(Data excerpts Opens)
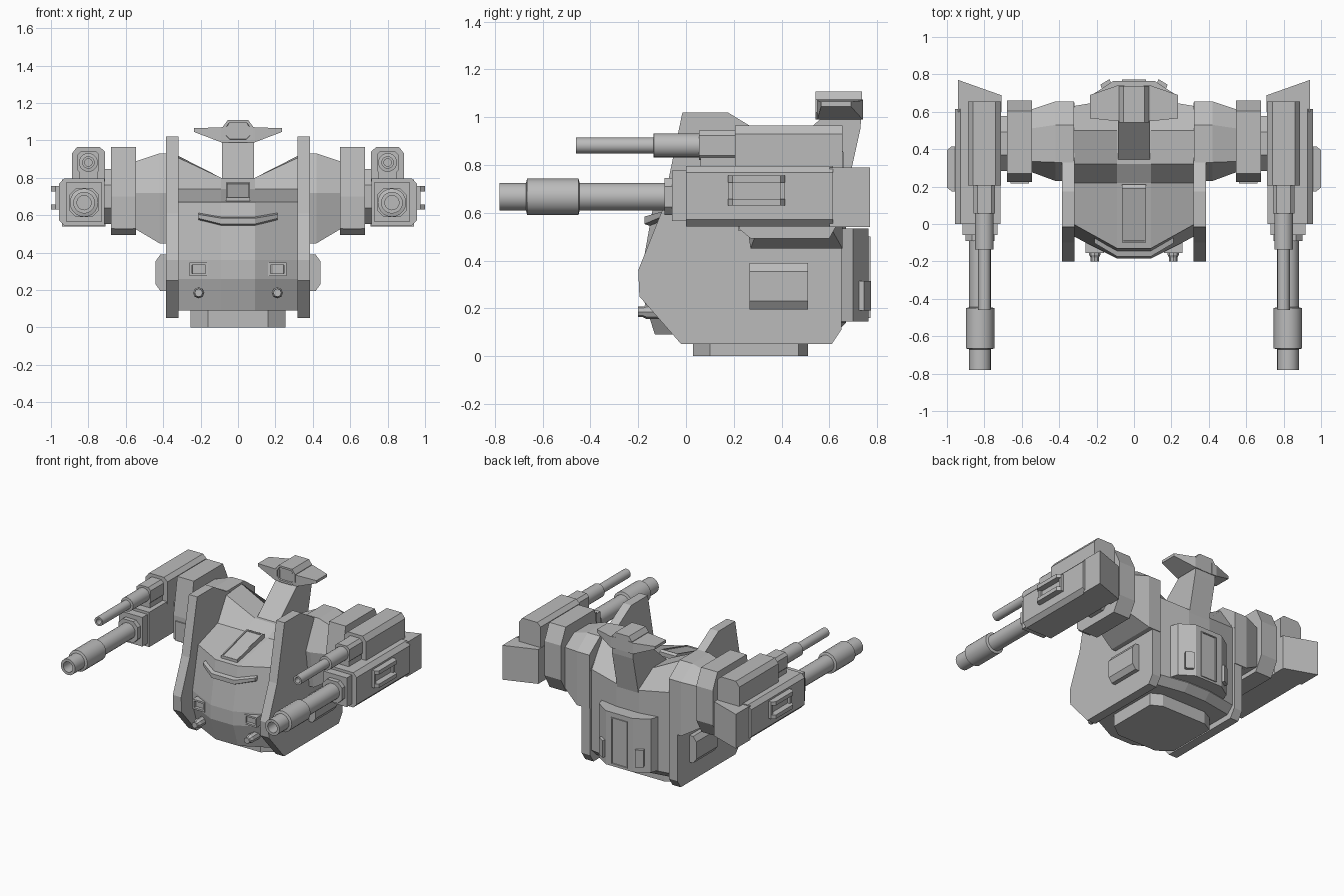
import bpy, bmesh, math

if "Cube" in bpy.data.objects:
    bpy.data.objects.remove(bpy.data.objects["Cube"])

grey = bpy.data.materials.new("plain grey")
grey.diffuse_color = (0.5, 0.5, 0.5, 1)
grey.use_nodes = True
grey.node_tree.nodes["Principled BSDF"].inputs["Base Color"].default_value = grey.diffuse_color


def finish(name, bm, mirror=False, smooth=False, inset=None):
    bmesh.ops.remove_doubles(bm, verts=bm.verts, dist=1e-5)
    bmesh.ops.recalc_face_normals(bm, faces=bm.faces)
    if inset:  # sink a panel into every face pointing along a direction
        direction, width, depth = inset
        bm.normal_update()
        faces = [f for f in bm.faces if sum(a * b for a, b in zip(f.normal, direction)) > 0.98]
        bmesh.ops.inset_individual(bm, faces=faces, thickness=width, depth=-0.0001)
        bmesh.ops.inset_individual(bm, faces=faces, thickness=0.002, depth=-depth)
    me = bpy.data.meshes.new(name)
    bm.to_mesh(me)
    bm.free()
    ob = bpy.data.objects.new(name, me)
    bpy.context.collection.objects.link(ob)
    me.materials.append(grey)
    if smooth:
        bpy.ops.object.select_all(action='DESELECT')
        ob.select_set(True)
        bpy.context.view_layer.objects.active = ob
        bpy.ops.object.shade_smooth_by_angle(angle=math.radians(35))
    if mirror:
        ob.modifiers.new("mirror", 'MIRROR')
    return ob


def loft(name, sections, **kw):
    """Skin equal-length point rings and cap both ends."""
    bm = bmesh.new()
    rings = [[bm.verts.new(p) for p in s] for s in sections]
    n = len(rings[0])
    for a, b in zip(rings, rings[1:]):
        for i in range(n):
            j = (i + 1) % n
            bm.faces.new((a[i], a[j], b[j], b[i]))
    bm.faces.new(rings[0])
    bm.faces.new(rings[-1])
    return finish(name, bm, **kw)


def prism(name, axis, pts, lo, hi, **kw):
    put = {'x': lambda a, b, d: (d, a, b), 'y': lambda a, b, d: (a, d, b),
           'z': lambda a, b, d: (a, b, d)}[axis]
    return loft(name, [[put(a, b, d) for a, b in pts] for d in (lo, hi)], **kw)


def box(name, x, y, z, **kw):
    return prism(name, 'z', [(x[0], y[0]), (x[1], y[0]), (x[1], y[1]), (x[0], y[1])], *z, **kw)


def lathe_y(name, cx, cz, profile, sides=20, **kw):
    """Turn (radius, y) points around an axis parallel to y."""
    rings = [[(cx + r * math.cos(2 * math.pi * i / sides), y,
               cz + r * math.sin(2 * math.pi * i / sides)) for i in range(sides)]
             for r, y in profile]
    return loft(name, rings, **kw)


def chamfered(x0, x1, z0, z1, c):
    return [(x0 + c, z0), (x1 - c, z0), (x1, z0 + c), (x1, z1 - c),
            (x1 - c, z1), (x0 + c, z1), (x0, z1 - c), (x0, z0 + c)]


# central hull: middle and side profiles (y, z) skinned across x
mid = [(-.13, .09), (-.185, .26), (-.185, .36), (-.13, .67), (.22, .74),
       (.32, .80), (.5, .80), (.67, .70), (.67, .14), (.62, .09)]
side = [(-.01, .09), (-.065, .26), (-.065, .36), (0, .67), (.22, .74),
        (.32, .91), (.5, .92), (.63, .73), (.63, .14), (.58, .09)]
loft("hull", [[(x, y, z) for y, z in prof] for x, prof in
              ((-.325, side), (-.09, mid), (.09, mid), (.325, side))])

# armour plates with raised front fins
prism("side_plate", 'x', [(-.02, .05), (-.195, .25), (-.2, .36), (-.10, .61), (-.015, 1.02),
                          (.175, 1.02), (.34, .92), (.5, .88), (.65, .72), (.65, .11), (.61, .05)],
      .318, .385, mirror=True)

# turret ring under the belly
prism("base", 'z', [(-.16, .03), (.16, .03), (.255, .1), (.255, .47), (.18, .51),
                    (-.18, .51), (-.255, .47), (-.255, .1)], 0, .1)

# boxes on the side plates
sx = [(.38, .265, .51, .195, .39), (.415, .265, .51, .195, .39), (.44, .265, .51, .23, .355)]
loft("side_box", [[(x, a, c), (x, b, c), (x, b, d), (x, a, d)] for x, a, b, c, d in sx], mirror=True)

# hood hatch
prism("hood_hatch", 'x', [(-.1, .66), (-.1, .695), (.19, .775), (.21, .765), (.21, .70)], -.065, .065,
      inset=((0, -.266, .964), .012, .006))

# visor lip wrapping the nose
loft("visor", [[(x, y, b), (x, y - d, b + .008), (x, y - d, t - .008), (x, y + .01, t), (x, y + .05, t),
                (x, y + .05, b)]
               for x, y, d, b, t in ((-.21, -.085, .018, .575, .612), (-.09, -.15, .024, .545, .592),
                                     (.09, -.15, .024, .545, .592), (.21, -.085, .018, .575, .612))])

# nose lamps and small sensors
box("nose_lamp", (.16, .258), (-.155, -.06), (.275, .347), mirror=True, inset=((0, -1, 0), .018, .02))
lathe_y("nose_sensor", .21, .185, [(.03, -.05), (.03, -.165), (.022, -.18), (.022, -.2), (.012, -.2)],
        sides=8, mirror=True)

# rear engine panel, door and vents
prism("rear_panel", 'z', [(-.235, .62), (.235, .62), (.21, .70), (.11, .765), (-.11, .765), (-.21, .70)],
      .145, .535)
box("rear_door", (-.065, .065), (.75, .772), (.16, .5), inset=((0, 1, 0), .01, .006))
prism("rear_vent", 'z', [(.12, .74), (.165, .71), (.18, .745), (.13, .775)], .19, .315, mirror=True)

# neck and sensor head
prism("neck", 'x', [(.31, .77), (.56, .99), (.57, 1.02), (.735, 1.02), (.73, .95), (.67, .68), (.4, .7)],
      -.085, .085)
prism("head", 'y', [(-.05, .99), (.05, .99), (.08, 1.02), (.08, 1.075), (.055, 1.108),
                    (-.055, 1.108), (-.08, 1.075), (-.08, 1.02)], .543, .737, inset=((0, -1, 0), .016, .012))
loft("head_wing", [[(x, a, c), (x, b, c), (x, b, d), (x, a, d)] for x, a, b, c, d in
                   ((.05, .55, .74, .99, 1.075), (.09, .55, .74, .99, 1.07), (.235, .565, .69, 1.045, 1.065))],
     mirror=True)

# shoulders tapering outward
inner = [(.27, .45), (.23, .72), (.33, .93), (.53, .93), (.655, .84), (.655, .45)]
outer = [(.3, .53), (.28, .72), (.335, .885), (.51, .885), (.61, .82), (.61, .53)]
loft("shoulder", [[(x, y, z) for y, z in p] for x, p in ((.32, inner), (.42, inner), (.555, outer))],
     mirror=True)

# shoulder collars, raised front pads and gun hubs
prism("shoulder_collar", 'x', [(.27, .493), (.6, .493), (.66, .6), (.66, .85), (.605, .965),
                               (.27, .965), (.225, .7), (.225, .53)], .545, .678, mirror=True)
box("collar_pad", (.562, .66), (.217, .3), (.525, .665), mirror=True)
prism("gun_hub", 'x', [(.43 + .16 * math.cos(math.pi * (i + .5) / 4),
                        .7 + .16 * math.sin(math.pi * (i + .5) / 4)) for i in range(8)],
      .66, .74, mirror=True)

# lower gun housing
prism("gun_housing", 'y', [(.715, .543), (.928, .543), (.956, .572), (.956, .768), (.928, .796),
                           (.715, .796)], 0, .615, mirror=True)
prism("gun_rear_block", 'z', [(.708, .6), (.94, .6), (.94, .77), (.708, .688)], .54, .79, mirror=True)
box("gun_front_block", (.73, .917), (-.058, .01), (.565, .777), mirror=True)
prism("gun_mount", 'y', chamfered(.745, .901, .59, .745, .035), -.09, -.05, mirror=True)

# lower gun barrel with muzzle sleeve
lathe_y("lower_barrel", .823, .667, [(.058, -.06), (.058, -.445), (.076, -.45), (.076, -.665),
                                     (.058, -.67), (.058, -.78), (.038, -.78), (.038, -.66)],
        mirror=True, smooth=True)

# upper gun housing and barrel
prism("upper_housing", 'y', [(.712, .78), (.888, .78), (.888, .93), (.86, .966), (.74, .966), (.712, .94)],
      .205, .655, mirror=True)
prism("upper_housing_front", 'y', chamfered(.742, .858, .82, .944, .02), .055, .22, mirror=True)
box("upper_gun_saddle", (.75, .85), (.06, .22), (.78, .84), mirror=True)
lathe_y("upper_barrel", .8, .882, [(.05, .07), (.05, -.135), (.033, -.137), (.033, -.46),
                                   (.02, -.46), (.02, -.38)], mirror=True, smooth=True)

# outer handle frames
for name, z0, z1 in (("handle_top", .727, .755), ("handle_bottom", .63, .658)):
    prism(name, 'z', [(.945, .175), (.975, .175), (1.0, .195), (1.0, .395), (.975, .415), (.945, .415)],
          z0, z1, mirror=True)
for name, y0 in (("handle_front", .175), ("handle_rear", .393)):
    box(name, (.945, .975), (y0, y0 + .022), (.64, .745), mirror=True)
(Data excerpts Closes)
**What to produce:** All lines above with "faces" in them should be returned.

**Solved exercise:**
    bmesh.ops.recalc_face_normals(bm, faces=bm.faces)
        faces = [f for f in bm.faces if sum(a * b for a, b in zip(f.normal, direction)) > 0.98]
        bmesh.ops.inset_individual(bm, faces=faces, thickness=width, depth=-0.0001)
        bmesh.ops.inset_individual(bm, faces=faces, thickness=0.002, depth=-depth)
            bm.faces.new((a[i], a[j], b[j], b[i]))
    bm.faces.new(rings[0])
    bm.faces.new(rings[-1])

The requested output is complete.